The major feature of electric vehicles (EVs) is that drivers can plug them in to charge from an electric power source. This differentiates them from hybrid electric vehicles, which supplement an internal combustion engine with battery power but do not have the capability to be plugged in. There are two basic types of EVs: all-electric vehicles (AEVs) and plug-in hybrid electric vehicles (PHEVs).
AEVs include Battery Electric Vehicles (BEVs) and Fuel Cell Electric Vehicles (FCEVs). Both types are charged in part by regenerative braking, which generates electricity from some of the energy normally lost when braking. They also obtain charge from the electrical grid. AEVs are typified by the fact that they only use electricity, as their name would suggest. AEVs usually have ranges of 80 to 100 miles, while a few luxury models have ranges up to 250 miles. Depending on the type of charger and battery your AEV has, it can take from 30 minutes up to a full day to charge it, so be cognizant of that if you are planning on choosing an AEV.
A plug-in electric vehicle (PHEV) is another choice. PHEVs run on electricity for shorter ranges (six to 40 miles), then switch over to an internal combustion engine that runs on traditional gasoline, when the battery is depleted. Powering the vehicle with electricity from the grid reduces fuel costs, cuts petroleum consumption and reduces emissions. But PHEVs give you the option to switch into using a regular internal combustion engine when the electricity range is surpassed, which is often a selling point. Depending on the model, the internal combustion engine may also power the vehicle at other times, such as during rapid acceleration or when using heating or air conditioning. Whether you decide upon a PHEV or an AEV for your electric vehicle, is up to your life, your environment and your energy/environmental preferences.

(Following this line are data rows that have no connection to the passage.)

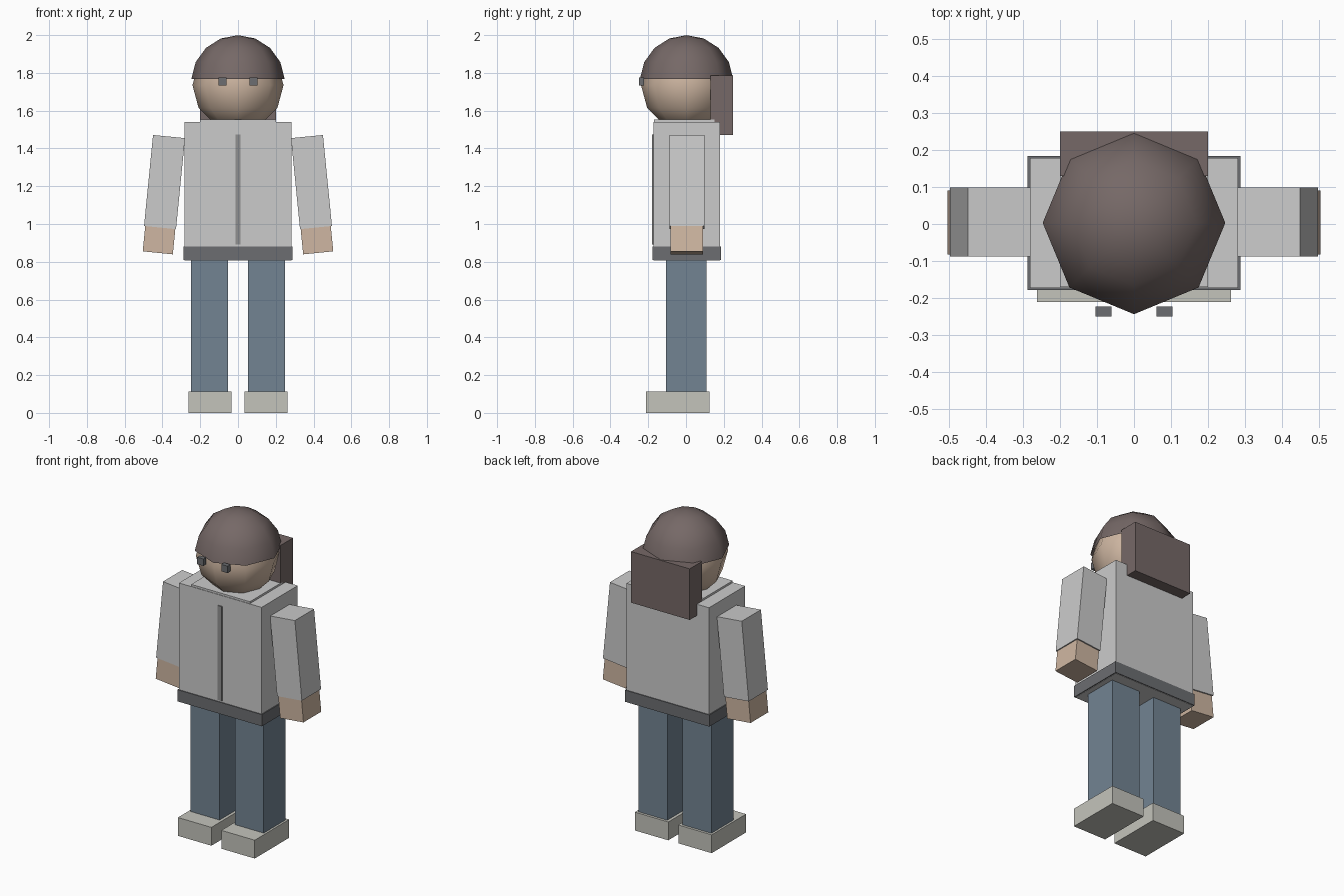
import bpy, bmesh, math

if "Cube" in bpy.data.objects:
    bpy.data.objects.remove(bpy.data.objects["Cube"])

CY = 0.003  # body centre line in depth


def mat(name, rgb):
    m = bpy.data.materials.new(name)
    m.diffuse_color = (*rgb, 1)
    m.use_nodes = True
    m.node_tree.nodes["Principled BSDF"].inputs["Base Color"].default_value = m.diffuse_color
    return m


skin = mat("skin", (0.62, 0.47, 0.36))
hair = mat("hair", (0.18, 0.14, 0.135))
denim = mat("denim", (0.17, 0.23, 0.29))
dark = mat("dark_grey", (0.15, 0.155, 0.165))
zip_grey = mat("zip_grey", (0.28, 0.28, 0.28))
shoe = mat("shoe", (0.55, 0.55, 0.5))


def add(name, bm, material):
    me = bpy.data.meshes.new(name)
    bm.to_mesh(me)
    bm.free()
    ob = bpy.data.objects.new(name, me)
    bpy.context.collection.objects.link(ob)
    if material:
        me.materials.append(material)
    return ob


def box(name, x, y, z, material=None, tilt=0):
    """Box from (min, max) ranges, optionally tilted about y."""
    bm = bmesh.new()
    bmesh.ops.create_cube(bm, size=1)
    size = [r[1] - r[0] for r in (x, y, z)]
    bmesh.ops.scale(bm, vec=size, verts=bm.verts)
    ob = add(name, bm, material)
    ob.location = [(r[0] + r[1]) / 2 for r in (x, y, z)]
    ob.rotation_euler.y = tilt
    return ob


def dome(name, radius, z, end, rings, material):
    """Eight-sided sphere, or cap when the end angle is below pi."""
    bm = bmesh.new()
    full = end > 3.1
    prof = [bm.verts.new((radius * math.sin(end * i / rings), 0,
                          radius * math.cos(end * i / rings)))
            for i in range(rings + 1)]
    edges = [bm.edges.new(p) for p in zip(prof, prof[1:])]
    bmesh.ops.spin(bm, geom=prof + edges, cent=(0, 0, 0), axis=(0, 0, 1),
                   angle=2 * math.pi, steps=8, use_duplicate=False)
    bmesh.ops.remove_doubles(bm, verts=bm.verts, dist=1e-4)
    bmesh.ops.recalc_face_normals(bm, faces=bm.faces)
    if not full:  # an open cap must face outwards
        top = max(bm.faces, key=lambda f: f.calc_center_median().z)
        if top.normal.z < 0:
            bmesh.ops.reverse_faces(bm, faces=bm.faces)
    for f in bm.faces:
        f.smooth = True
    ob = add(name, bm, material)
    ob.location = (0, CY, z)
    return ob


# Jacket
box("jacket_body", (-0.282, 0.282), (-0.173, 0.179), (0.808, 1.54))
box("jacket_collar", (-0.2, 0.2), (-0.17, 0.15), (1.5, 1.552))
box("jacket_hem", (-0.288, 0.288), (-0.178, 0.184), (0.81, 0.882), dark)
box("jacket_zip", (-0.014, 0.014), (-0.179, -0.165), (0.892, 1.475), zip_grey)

# Head and hair
dome("head", 0.241, 1.735, math.pi, 6, skin)
dome("hair_cap", 0.2475, 1.752, math.radians(86.4), 4, hair)
box("hair_back", (-0.2, 0.2), (0.13, 0.25), (1.47, 1.785), hair)

# Paired parts
for side, s in (("left", -1), ("right", 1)):
    def span(a, b):
        return tuple(sorted((s * a, s * b)))

    box(side + "_eye", span(0.061, 0.104), (-0.25, -0.223), (1.733, 1.776), dark)
    tilt = -s * math.radians(5.65)
    box(side + "_sleeve", span(0.304, 0.474), (-0.088, 0.099), (0.98, 1.464),
        None, tilt)
    box(side + "_hand", span(0.338, 0.498), (-0.082, 0.091), (0.847, 0.983),
        skin, tilt)
    box(side + "_leg", span(0.052, 0.249), (-0.105, 0.108), (0.1, 0.83), denim)
    box(side + "_shoe", span(0.034, 0.262), (-0.211, 0.124), (0, 0.113), shoe)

Speaking mechanically, there are a lot of factors that set electric vehicles apart. Though these differences are often hard to detect (besides the fact that the car runs silently, that tends to be a big clue-in), they are vast and can be found primarily under the hood. These variances include such functions as: a typical gasoline engine is replaced by an electric motor, an electric motor gets its power from a controller and the controller gets its power from an array of rechargeable batteries. As well, a gasoline engine, with its fuel lines, exhaust pipes and coolant hoses tends to look like a plumbing project. An electric car, on the other hand, definitely looks like a wiring project.